It wasn't the first time Landon had wanted to commit suicide, but the family thought perhaps he had turned the corner on his problems. Instead, he got a gun and did what Jason Flatt had done.
"I can even go back to when he ended up committing suicide," said Caldwell, his office full of family photos. "The tone of his voice I should have recognized it."
The tone of his voice. The resignation. The withdrawal. The inconsistent behavior. There are all sorts of warning signs and alarms. But even though Caldwell still has fist fights with his guilt, there is a limit to a parent's reach.
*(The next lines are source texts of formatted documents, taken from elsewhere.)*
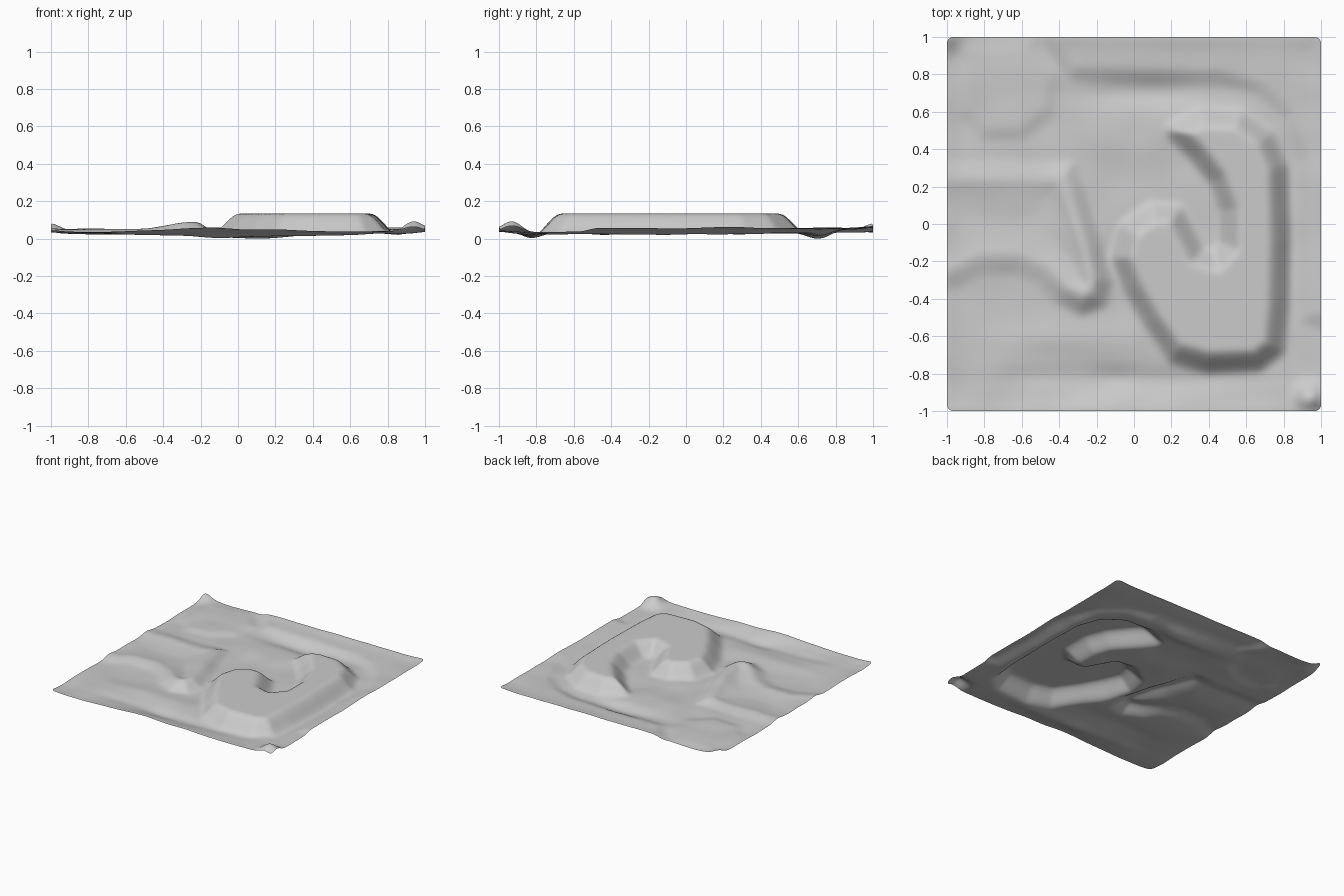
import bpy, bmesh, math
from mathutils import Vector, noise

N = 150  # grid cells per side


def smooth(t):
    t = min(1.0, max(0.0, t))
    return t * t * (3 - 2 * t)


def depth_inside(x, y, poly):
    """Signed distance to a polygon outline, positive inside."""
    best, inside = 9.0, False
    for i in range(len(poly)):
        ax, ay = poly[i - 1]
        bx, by = poly[i]
        dx, dy = bx - ax, by - ay
        t = ((x - ax) * dx + (y - ay) * dy) / (dx * dx + dy * dy)
        t = min(1.0, max(0.0, t))
        best = min(best, math.hypot(x - ax - t * dx, y - ay - t * dy))
        if (ay > y) != (by > y) and x < ax + (y - ay) * dx / dy:
            inside = not inside
    return best if inside else -best


# flat-topped mesa with a curled bay on its north-west side
MESA = [(0.22, 0.50), (0.36, 0.57), (0.56, 0.56), (0.70, 0.46), (0.77, 0.30),
        (0.78, -0.10), (0.77, -0.45), (0.75, -0.66), (0.66, -0.73), (0.40, -0.74),
        (0.22, -0.69), (0.10, -0.52), (0.0, -0.34), (-0.07, -0.18), (-0.03, -0.03),
        (0.10, 0.06), (0.22, 0.05), (0.28, -0.06), (0.34, -0.17), (0.44, -0.20),
        (0.51, -0.12), (0.51, 0.08), (0.45, 0.24), (0.34, 0.38)]
# headland with a steep south side
HEADLAND = [(-1.2, -0.35), (-0.94, -0.30), (-0.82, -0.23), (-0.62, -0.23),
            (-0.50, -0.28), (-0.40, -0.39), (-0.28, -0.45), (-0.18, -0.41),
            (-0.15, -0.30), (-0.20, -0.12), (-0.35, 0.3), (-1.2, 0.3)]
# outer bank beyond the channel to the north and east
BANK = [(-0.52, 1.2), (-0.44, 0.93), (-0.33, 0.80), (-0.1, 0.79), (0.45, 0.78),
        (0.66, 0.72), (0.82, 0.58), (0.90, 0.35), (0.92, -0.5), (1.2, -0.6), (1.2, 1.2)]
# low terrace in the north-west
TERRACE = [(-0.93, 0.95), (-0.92, 0.6), (-0.80, 0.48), (-0.60, 0.48),
           (-0.45, 0.60), (-0.42, 0.80), (-0.55, 0.97)]

# soft mounds and hollows: x, y, x size, y size, height
MOUNDS = [
    (0.94, -0.93, 0.07, 0.07, 0.068),
    (-1.0, 1.0, 0.07, 0.07, 0.040),
    (1.0, 1.0, 0.12, 0.10, 0.010),
    (-1.0, -1.0, 0.09, 0.09, 0.010),
    (-0.1, -0.83, 0.14, 0.07, -0.022),
    (0.3, -0.83, 0.40, 0.06, -0.016),
    (-0.5, -0.82, 0.25, 0.06, -0.012),
    (-0.1, -1.0, 0.45, 0.09, 0.016),
    (0.84, -0.2, 0.05, 0.50, -0.012),
    (0.1, 0.70, 0.40, 0.07, -0.026),
    (-0.70, -0.45, 0.18, 0.12, -0.008),
    (-0.08, -0.40, 0.08, 0.15, -0.008),
    (-0.15, 0.45, 0.20, 0.12, 0.008),
    (0.20, 0.25, 0.15, 0.12, -0.006),
    (-0.45, -0.62, 0.40, 0.08, 0.010),
]


def height(x, y):
    z = 0.05
    for mx, my, sx, sy, h in MOUNDS:
        z += h * math.exp(-((x - mx) / sx) ** 2 - ((y - my) / sy) ** 2)
    d = depth_inside(x, y, HEADLAND)
    crest = 0.022 + 0.038 * math.exp(-((x + 0.25) / 0.16) ** 2)
    z += crest * smooth((d + 0.06) / 0.13) * math.exp(-max(0, d - 0.08) / 0.12)
    z += 0.022 * smooth((depth_inside(x, y, BANK) + 0.05) / 0.11)
    z += 0.014 * smooth((depth_inside(x, y, TERRACE) + 0.05) / 0.10)
    # upturned outer rim
    edge = 1 - max(abs(x), abs(y))
    z += 0.008 * math.exp(-(edge / 0.05) ** 2)
    z += 0.008 * noise.noise(Vector((x * 4.5, y * 4.5, 3.1)))
    # the mesa swallows the ground beneath it
    m = smooth((depth_inside(x, y, MESA) + 0.075) / 0.145)
    return z * (1 - m) + 0.155 * m


# sample the ground, then soften creases
H = [[height(-1 + 2 * i / N, -1 + 2 * j / N) for i in range(N + 1)] for j in range(N + 1)]
for _ in range(3):
    H = [[(H[j][i] * 2 + H[max(j - 1, 0)][i] + H[min(j + 1, N)][i]
           + H[j][max(i - 1, 0)] + H[j][min(i + 1, N)]) / 6
          for i in range(N + 1)] for j in range(N + 1)]
low = min(min(row) for row in H)

# terrain sheet with slightly rounded corners
bm = bmesh.new()
R = 0.035


def corner(x, y):
    cx, cy = abs(x) - (1 - R), abs(y) - (1 - R)
    if cx > 0 and cy > 0:
        k = max(cx, cy) / math.hypot(cx, cy)
        x = math.copysign(1 - R + cx * k, x)
        y = math.copysign(1 - R + cy * k, y)
    return x, y


grid = [[bm.verts.new((*corner(-1 + 2 * i / N, -1 + 2 * j / N), H[j][i] - low))
         for i in range(N + 1)] for j in range(N + 1)]
for j in range(N):
    for i in range(N):
        f = bm.faces.new((grid[j][i], grid[j][i + 1], grid[j + 1][i + 1], grid[j + 1][i]))
        f.smooth = True
mesh = bpy.data.meshes.new("terrain")
bm.to_mesh(mesh)
bm.free()

mat = bpy.data.materials.new("stone grey")
mat.diffuse_color = (0.6, 0.6, 0.6, 1)
mesh.materials.append(mat)
terrain = bpy.data.objects.new("terrain", mesh)
bpy.context.collection.objects.link(terrain)
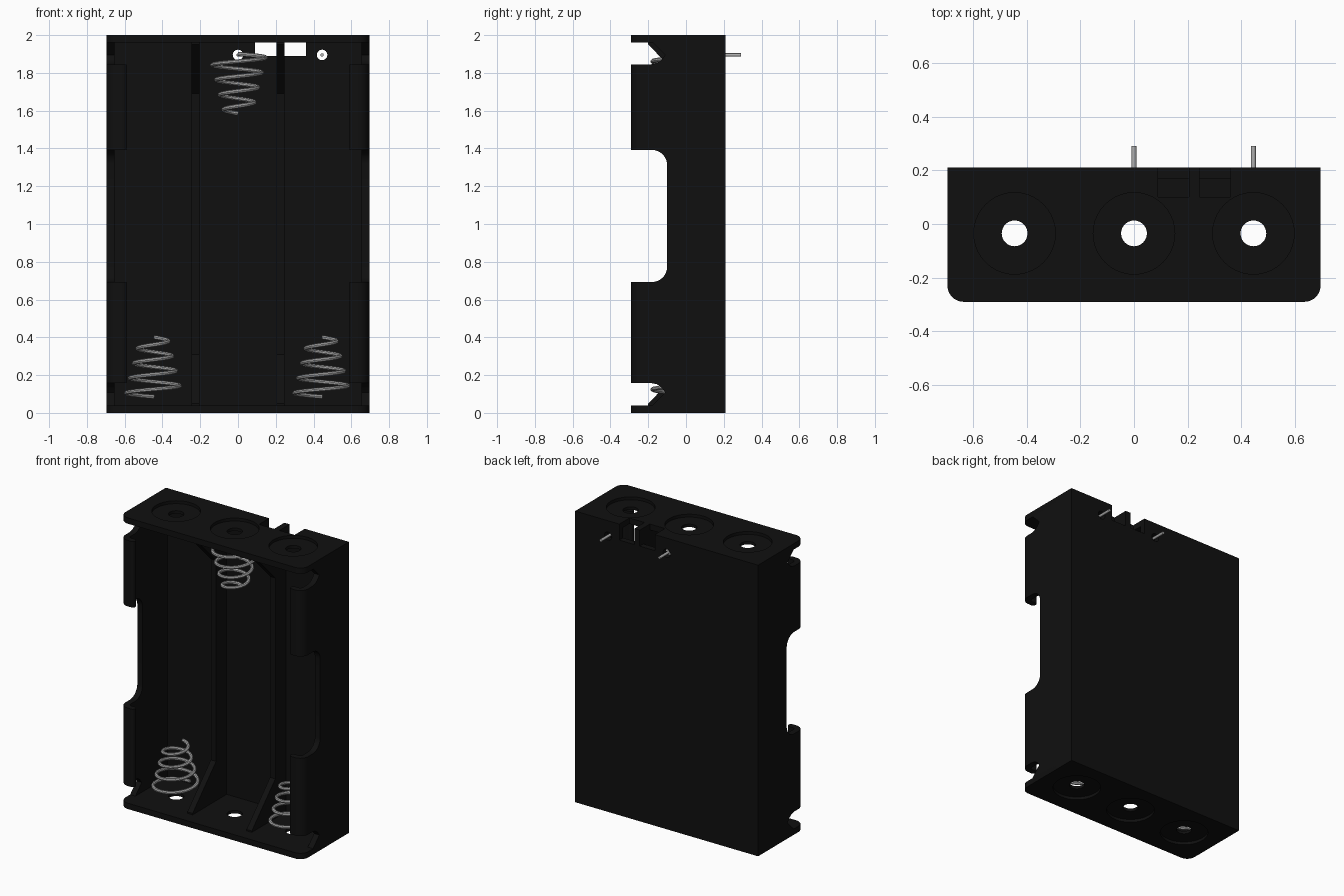
import bpy, bmesh, math
from mathutils import Vector

cube = bpy.data.objects.get("Cube")
if cube:
    bpy.data.objects.remove(cube, do_unlink=True)


def material(name, rgb, metallic=0.0):
    m = bpy.data.materials.new(name)
    m.diffuse_color = (*rgb, 1)
    m.use_nodes = True
    b = m.node_tree.nodes["Principled BSDF"]
    b.inputs["Base Color"].default_value = (*rgb, 1)
    b.inputs["Roughness"].default_value = 0.6
    return m


BLACK = material("black plastic", (0.005, 0.005, 0.005))
STEEL = material("steel wire", (0.42, 0.42, 0.42))

PITCH, CELL_Y = 0.445, -0.035          # cell spacing and cell axis
W, FRONT, BACK, T = 0.695, -0.29, 0.21, 0.04


def prism(name, pts, axis, a, b, mat=BLACK):
    """Extrude a 2D outline along x, y or z between a and b."""
    place = {"x": lambda u, v, w: (w, u, v),
             "y": lambda u, v, w: (u, w, v),
             "z": lambda u, v, w: (u, v, w)}[axis]
    bm = bmesh.new()
    face = bm.faces.new([bm.verts.new(place(u, v, a)) for u, v in pts])
    ext = bmesh.ops.extrude_face_region(bm, geom=[face])
    move = Vector(place(0, 0, b - a))
    for g in ext["geom"]:
        if isinstance(g, bmesh.types.BMVert):
            g.co += move
    bmesh.ops.recalc_face_normals(bm, faces=bm.faces)
    me = bpy.data.meshes.new(name)
    bm.to_mesh(me)
    bm.free()
    me.materials.append(mat)
    ob = bpy.data.objects.new(name, me)
    bpy.context.collection.objects.link(ob)
    return ob


def arc(cx, cy, r, a0, a1, n=8):
    angles = [math.radians(a0 + (a1 - a0) * i / n) for i in range(n + 1)]
    return [(cx + r * math.cos(t), cy + r * math.sin(t)) for t in angles]


def disc(cx, cy, r, n=40):
    return arc(cx, cy, r, 0, 360 * (n - 1) / n, n - 1)


def rect(x0, y0, x1, y1):
    return [(x0, y0), (x1, y0), (x1, y1), (x0, y1)]


def select(ob):
    bpy.ops.object.select_all(action="DESELECT")
    ob.select_set(True)
    bpy.context.view_layer.objects.active = ob


def smooth(ob):
    select(ob)
    bpy.ops.object.shade_smooth_by_angle(angle=math.radians(30))


def cut(ob, cutters):
    """Subtract the cutters one by one and delete them."""
    select(ob)
    for c in cutters:
        c.hide_render = True
        mod = ob.modifiers.new("cut", "BOOLEAN")
        mod.operation, mod.solver, mod.object = "DIFFERENCE", "EXACT", c
        bpy.ops.object.modifier_apply(modifier=mod.name)
        bpy.data.objects.remove(c, do_unlink=True)
    smooth(ob)


def slot_cutters():
    # two wire slots either side of the left divider
    return [prism("slot_cutter", rect(x0, 0.10, x1, 0.3), "z", 1.89, 2.1)
            for x0, x1 in ((0.09, 0.205), (0.245, 0.36))]


# Back panel with wire slots and terminal holes
panel = prism("back_panel", rect(-W, 0.17, W, BACK), "z", 0, 2)
cut(panel, slot_cutters() + [prism("terminal_cutter", disc(x, 1.895, 0.028, 24), "y", 0.1, 0.3)
                             for x in (0, PITCH)])

# End plates with rounded front corners, round recesses and through holes
outline = ([(W, BACK), (-W, BACK)] + arc(-W + 0.06, FRONT + 0.06, 0.06, 180, 270)
           + arc(W - 0.06, FRONT + 0.06, 0.06, 270, 360))
for name, z0, r0, r1 in (("bottom_plate", 0, -0.1, 0.02), ("top_plate", 2 - T, 1.98, 2.1)):
    plate = prism(name, outline, "z", z0, z0 + T)
    cutters = []
    for x in (-PITCH, 0, PITCH):
        cutters.append(prism("recess_cutter", disc(x, CELL_Y, 0.152), "z", r0, r1))
        cutters.append(prism("hole_cutter", disc(x, CELL_Y, 0.048), "z", z0 - 0.1, z0 + 0.1))
    if z0:
        cutters += slot_cutters()
    cut(plate, cutters)

# Side walls with hooked front lips, notched at the ends and the middle
wall = ([(W, BACK)] + arc(W - 0.06, FRONT + 0.06, 0.06, 0, -90)
        + arc(0.61, FRONT + 0.02, 0.02, 270, 90)
        + arc(W - 0.06, FRONT + 0.06, 0.02, -90, 0) + [(W - T, BACK)])
end_notch = [(-0.4, 1.97), (-0.185, 1.97), (-0.11, 1.895), (-0.13, 1.868),
             (-0.155, 1.851), (-0.185, 1.845), (-0.4, 1.845)]
middle_notch = ([(-0.4, 0.693)] + arc(-0.18, 0.773, 0.08, -90, 0)
                + arc(-0.18, 1.312, 0.08, 0, 90) + [(-0.4, 1.392)])
for side, s in (("left", 1), ("right", -1)):
    ob = prism(side + "_wall", [(s * x, y) for x, y in wall], "z", 0.03, 1.97)
    lower_notch = [(y, 2.003 - z) for y, z in end_notch]
    cut(ob, [prism("notch_cutter", p, "x", s * 0.5, s * 0.8)
             for p in (end_notch, middle_notch, lower_notch)])

# Cell dividers: low ribs flaring into gussets at both ends
rib = [(0.19, 0.02), (-0.2, 0.02), (-0.2, 0.05), (0.055, 0.31),
       (0.055, 1.69), (-0.2, 1.95), (-0.2, 1.98), (0.19, 1.98)]
for side, x in (("left", 0.225), ("right", -0.225)):
    prism(side + "_divider", rib, "x", x - 0.02, x + 0.02)


# Conical contact springs
def spring(name, cx, flip):
    turns, per = 4, 24
    curve = bpy.data.curves.new(name, "CURVE")
    curve.dimensions = "3D"
    curve.bevel_depth, curve.bevel_resolution = 0.0115, 2
    curve.use_fill_caps = True
    sp = curve.splines.new("POLY")
    n = turns * per
    sp.points.add(n)
    for i, p in enumerate(sp.points):
        t = i / n
        a = math.pi / 2 + 2 * math.pi * turns * t
        r = 0.152 - 0.08 * t
        x, y, z = r * math.cos(a), r * math.sin(a), 0.085 + 0.315 * t
        if flip:
            x, z = -x, 1.985 - z
        p.co = (cx + x, CELL_Y + y, z, 1)
    ob = bpy.data.objects.new(name, curve)
    bpy.context.collection.objects.link(ob)
    curve.materials.append(STEEL)
    select(ob)
    bpy.ops.object.convert(target="MESH")
    smooth(bpy.context.object)


spring("right_spring", -PITCH, False)
spring("left_spring", PITCH, False)
spring("middle_spring", 0, True)

# Terminal pins through the back panel
for name, x in (("middle_pin", 0), ("left_pin", PITCH)):
    smooth(prism(name, disc(x, 1.895, 0.009, 16), "y", 0.17, 0.29, STEEL))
Fulmer arranged for Clark Flatt to speak to Caldwell. Caldwell was so touched by Flatt's own story that he asked Flatt to speak at Landon's funeral. Now Caldwell, who until several years ago was too grief-stricken to discuss Landon's death, talks with other parents about teenage suicide.
"You would be surprised at the people who call and are concerned about their children," Caldwell said.
There are still pinholes in Caldwell's heart. The UT assistant coach sometimes still ducks into Landon's room and glances at the 7¾-pound largemouth bass mounted on the wall. Landon caught it when he was about 10 years old.
"You little fart," Caldwell will say, as if Landon were there. "If you'd just stuck around, we'd be doing more of this."
Fulmer knew Landon. Everybody knew him. Landon was a regular at the UT football facility, the practice field and the games.
And, in a way, Fulmer also knew Jason Flatt. Maybe that's why, during a visit to Nashville several years ago, he told Clark that he'd like to visit Jason's gravesite one day.
"We can do it now," Clark said.
So they drove to Woodlawn East Cemetery in Hendersonville, found Jason's marker and spent about a half hour on a nearby bench under a shade tree.
"That was just two dads sitting together," Clark said.
The two dads spent more time together earlier this spring at the state Capitol in Nashville. They were there to lobby legislators for the passage of the Jason Flatt Act of 2007, which would require two hours of suicide awareness training for teachers and principals each year.
Fulmer knew the research numbers by broken heart: Suicide is the third-leading cause of death for those 15-24. It's the second-leading cause of death for college-age students. And of those who commit suicide, four out of five give clear warning signs before killing themselves.
The bill passed, 99-0.
And a week ago, the two dads helped raise about $150,000 for the Jason Foundation at the annual Phillip Fulmer Golf Classic. They think they can do even better next year.
Flatt started with one foundation office in the file room of his insurance office. Two years into it, he quit his job to work on the foundation full time. Now there are 64 foundation offices in 29 states, as well as a presence in India, Russia, American Samoa, Canada, Italy and the United Kingdom. Most of the budget comes from corporate donations, but it still isn't enough.
"He doesn't have enough resources," Fulmer said, "but he will."
That isn't a coach talking. That's a dad.
Gene Wojciechowski is the senior national columnist for ESPN.com. You can contact him at email@example.com.
For Phillip Fulmer, working with the Jason Foundation isn't about lending a famous name and face, it's about being a dad.